Citation: Xu S, Zhao Y, Aziz N and He J (2022) Does Education Affect Rural Women’s Trust? Evidence From China. Front. Psychol. 13:845110. doi: 10.3389/fpsyg.2022.845110
Received: 29 December 2021; Accepted: 01 February 2022;
Published: 14 March 2022.
Edited by:Quan-Hoang Vuong, Phenikaa University, Vietnam
Reviewed by:Quy Khuc, Vietnam National University, Hanoi, Vietnam
Minh-Hoang Nguyen, Phenikaa University, Vietnam

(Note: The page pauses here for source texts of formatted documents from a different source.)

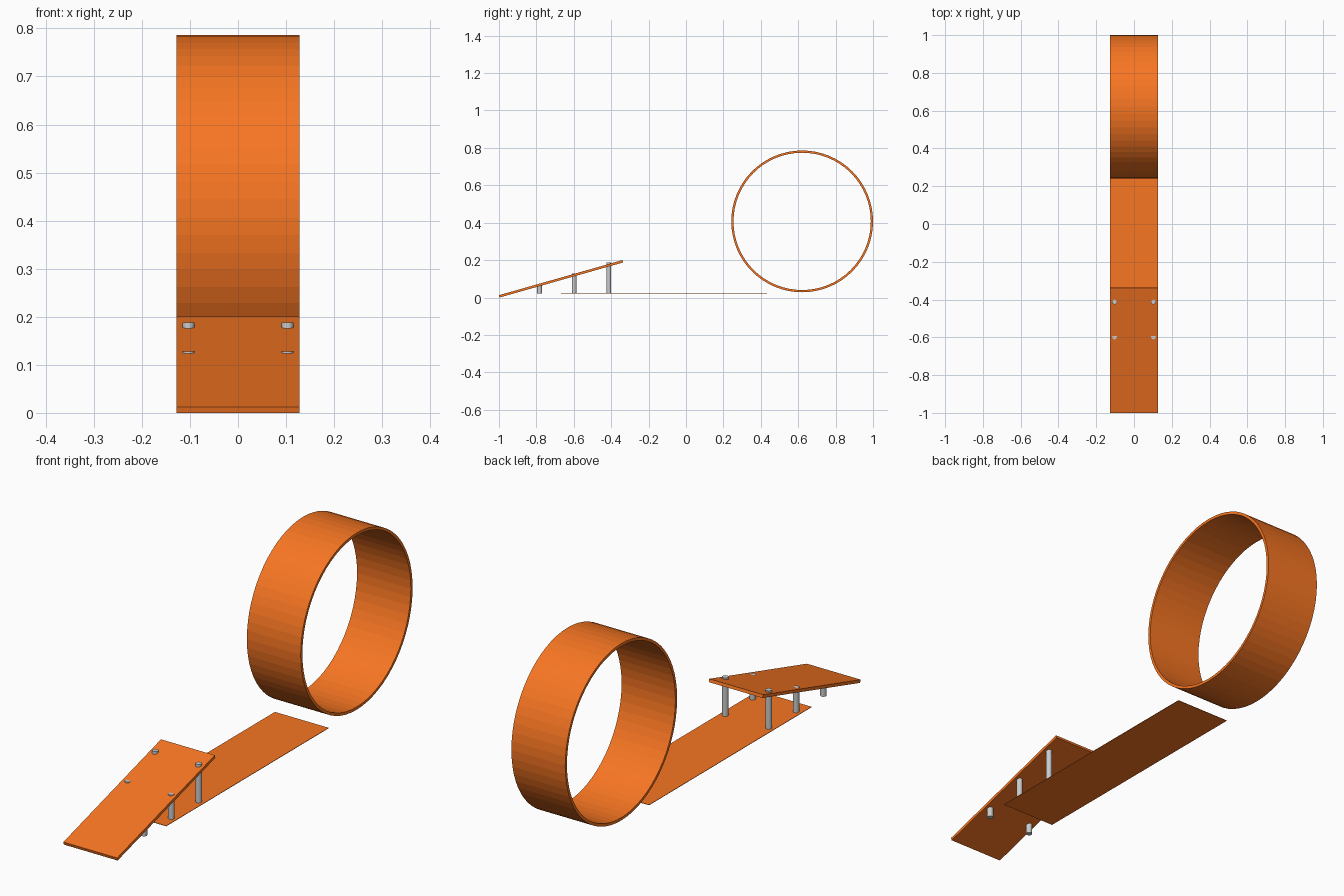
import bpy
import bmesh
import math
from mathutils import Matrix, Vector

cube = bpy.data.objects.get("Cube")
if cube:
    bpy.data.objects.remove(cube, do_unlink=True)

WIDTH = 0.255


def make_material(name, color):
    mat = bpy.data.materials.new(name)
    mat.use_nodes = True
    mat.diffuse_color = color
    mat.node_tree.nodes["Principled BSDF"].inputs["Base Color"].default_value = color
    return mat


def add_object(name, bm, mat):
    bmesh.ops.recalc_face_normals(bm, faces=bm.faces)
    mesh = bpy.data.meshes.new(name)
    bm.to_mesh(mesh)
    bm.free()
    mesh.materials.append(mat)
    obj = bpy.data.objects.new(name, mesh)
    bpy.context.collection.objects.link(obj)
    return obj


def add_slab(name, size, center, mat, tilt=0.0):
    bm = bmesh.new()
    bmesh.ops.create_cube(bm, size=1)
    bmesh.ops.scale(bm, vec=size, verts=bm.verts)
    bm.transform(Matrix.Translation(center) @ Matrix.Rotation(tilt, 4, "X"))
    return add_object(name, bm, mat)


orange = make_material("orange_plastic", (0.93, 0.18, 0.016, 1))
grey = make_material("grey_metal", (0.6, 0.6, 0.58, 1))

# Sloping launch ramp and flat track
add_slab("ramp", (WIDTH, 0.687, 0.013), (0, -0.668, 0.1), orange, math.radians(15.85))
add_slab("flat_track", (WIDTH, 1.1, 0.002), (0, -0.118, 0.022), orange)

# Loop ring: a rectangular section spun around the x axis
ring_center = Vector((0, 0.621, 0.407))
outer, wall = 0.379, 0.012
bm = bmesh.new()
corners = [(-WIDTH / 2, outer), (WIDTH / 2, outer),
           (WIDTH / 2, outer - wall), (-WIDTH / 2, outer - wall)]
verts = [bm.verts.new(ring_center + Vector((x, r, 0))) for x, r in corners]
edges = [bm.edges.new((verts[i], verts[(i + 1) % 4])) for i in range(4)]
bmesh.ops.spin(bm, geom=verts + edges, cent=ring_center, axis=(1, 0, 0),
               angle=math.tau, steps=64, use_merge=True)
bmesh.ops.remove_doubles(bm, verts=bm.verts, dist=0.0001)
add_object("loop_ring", bm, orange)

# Three pairs of support posts, growing with the ramp
post_base = 0.021
for row, label in enumerate(("front", "middle", "rear")):
    y = -0.783 + row * 0.185
    top = 0.068 + row * 0.06
    for side, x in (("left", 0.103), ("right", -0.103)):
        bm = bmesh.new()
        bmesh.ops.create_cone(bm, cap_ends=True, segments=24, radius1=0.0125,
                              radius2=0.0125, depth=top - post_base)
        bm.transform(Matrix.Translation((x, y, (top + post_base) / 2)))
        post = add_object(f"{label}_post_{side}", bm, grey)
        bpy.ops.object.select_all(action="DESELECT")
        post.select_set(True)
        bpy.context.view_layer.objects.active = post
        bpy.ops.object.shade_smooth_by_angle(angle=math.radians(30))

Copyright © 2022 Xu, Zhao, Aziz and He. This is an open-access article distributed under the terms of the Creative Commons Attribution License (CC BY). The use, distribution or reproduction in other forums is permitted, provided the original author(s) and the copyright owner(s) are credited and that the original publication in this journal is cited, in accordance with accepted academic practice. No use, distribution or reproduction is permitted which does not comply with these terms.
*Correspondence: Jun He, email@example.com